The 16-page PDF consists of a title sheet for the volume (both sides) and a 14-page set of indexes (one index covering articles and songs cited, the other covering books, blogs, topics, authors, etc.)
No HTML version is available, since the indexes specifically refer to page numbers that would be irrelevant in HTML essays.
That completes Volume 8, if you're looking to bind it.
I believe a paperback version of the entire volume will be available, but not for a few weeks.
Rob Halford believes that it is ethical to use custom essay writing services as people do not steal anything but pay enough money in return of the service. Read more of his article on EzineArticles: Is it Ethical and Legal to Buy Papers and Essays?
It's only taken eight years for C&I to actually appear monthly--that is, for a volume to have only a dozen issues.
Cites & Insights 8:12 (December 2008) is now available for downloading.

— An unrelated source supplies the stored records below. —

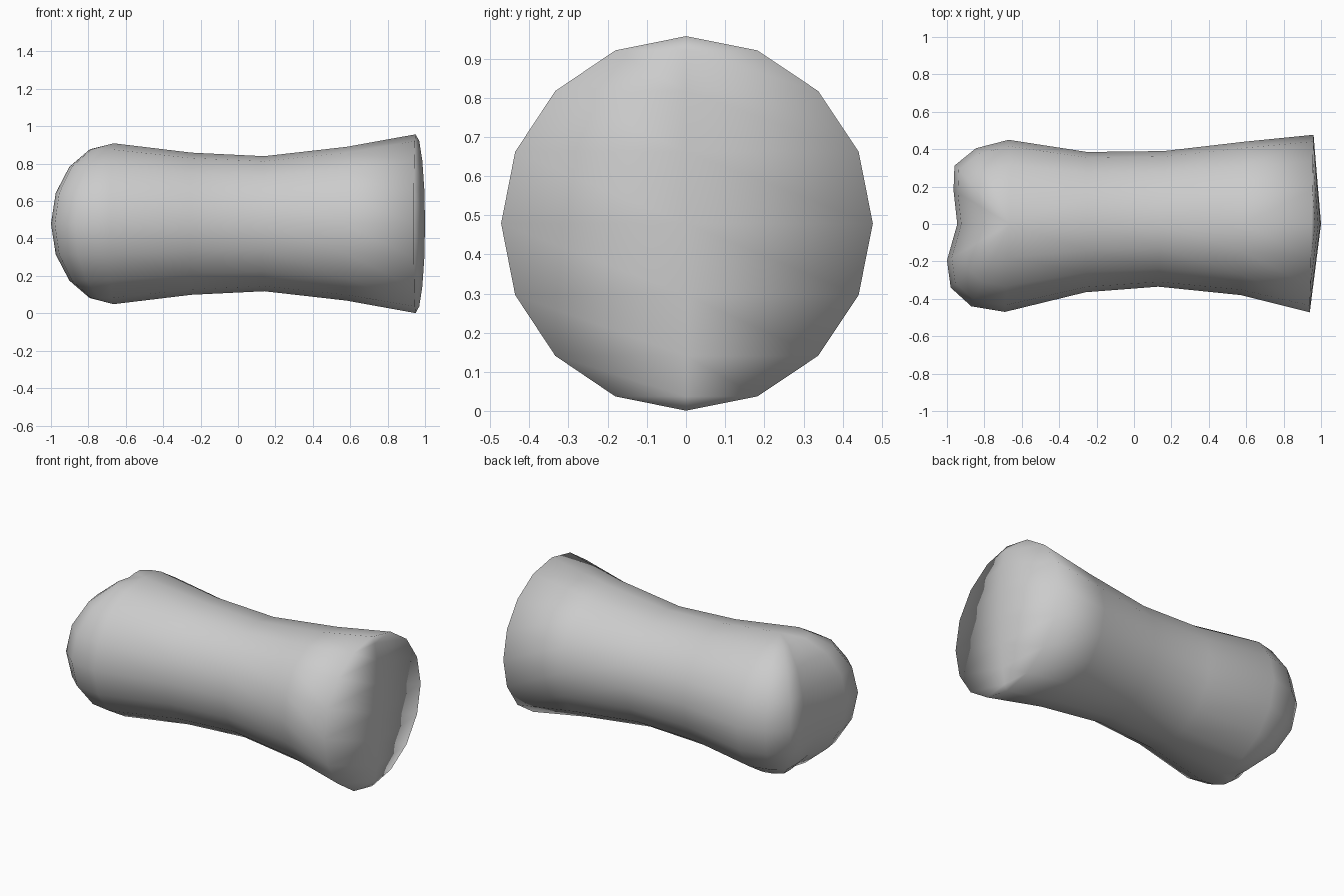
import bpy, bmesh
from math import sin, cos, pi

if "Cube" in bpy.data.objects:
    bpy.data.objects.remove(bpy.data.objects["Cube"])

ROWS = 8          # steps from top pole to bottom pole (16-sided sections)
ZC = 0.479        # height of the long axis

# shaft sections: pole x, half height, then (x, y) at the -y side and +y side
RINGS = [
    (-0.665, 0.430, (-0.69, -0.47), (-0.67, 0.45)),
    (-0.25, 0.380, (-0.26, -0.365), (-0.25, 0.385)),
    (0.14, 0.361, (0.13, -0.335), (0.16, 0.39)),
    (0.58, 0.411, (0.57, -0.38), (0.59, 0.44)),
    (0.95, 0.478, (0.94, -0.472), (0.96, 0.477)),
]
# outline of the two knuckle lobes and the groove between them, at mid height
KNUCKLE = [(-0.87, -0.44), (-0.98, -0.34), (-1.0, -0.195), (-0.945, 0.0),
           (-0.965, 0.18), (-0.96, 0.312), (-0.845, 0.405)]
# shallow bulge of the wide base
BASE = [(1.0, 0.0)]


def arc(bm, pole_x, height, side):
    """Column of points from the top pole to the bottom pole through side."""
    pts = []
    for j in range(ROWS + 1):
        t = pi * j / ROWS
        s = sin(t)
        pts.append(bm.verts.new((pole_x + (side[0] - pole_x) * s,
                                 side[1] * s, ZC + height * cos(t))))
    return pts


def bridge(bm, a, b):
    for j in range(ROWS):
        bm.faces.new((a[j], a[j + 1], b[j + 1], b[j]))


def strip(bm, columns):
    for a, b in zip(columns, columns[1:]):
        bridge(bm, a, b)


bm = bmesh.new()
# shaft, front and back halves
for k in (2, 3):
    strip(bm, [arc(bm, r[0], r[1], r[k]) for r in RINGS])
# rounded ends, spanning from the -y side to the +y side
for ring, outline in ((RINGS[0], KNUCKLE), (RINGS[-1], BASE)):
    sides = [ring[2]] + outline + [ring[3]]
    strip(bm, [arc(bm, ring[0], ring[1], s) for s in sides])

bmesh.ops.remove_doubles(bm, verts=bm.verts, dist=0.0005)
bmesh.ops.recalc_face_normals(bm, faces=bm.faces)
for f in bm.faces:
    f.smooth = True
mesh = bpy.data.meshes.new("finger_bone")
bm.to_mesh(mesh)
bm.free()
bpy.context.collection.objects.link(bpy.data.objects.new("finger_bone", mesh))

The 22-page issue is PDF as usual (a nice compact PDF, as are all the other 2008 issues now that I've regenerated them with Acrobat 9), but you can also get HTML versions of most essays. (Most headings below are live links.)
Bibs & Blather
Advance notice of a special offer: The Liblog Landscape 2007-2008 will be available soon (late November or early December if all goes well), and will have an early-bird special price of $22.50 until January 15, 2009--at which point it will go to $35.00. (If there's an Amazon version, that will start out at $35.) The book will be announced on Walt at Random as soon as it's ready.
Also: News about disappearing books, notes on potential sponsorship for future research, and this warning: If you're one of the dozens (I can dream) of institutions that binds C&I, hold off--the title sheet and index will be ready in another week or two. (There will probably also be a paperback version of the whole volume.)
The heart of the issue. An extended essay on NEA's latest sky-is-falling report--and on "stupidity and Google." -- Read More
The Washington Post features an international perspective of the people's choice of Barack Obama as America's next president.
Slideshow and reporting from Britain, Kenya, Japan, Lebanon and Indonesia.
Additional reactions from abroad via the New York Times.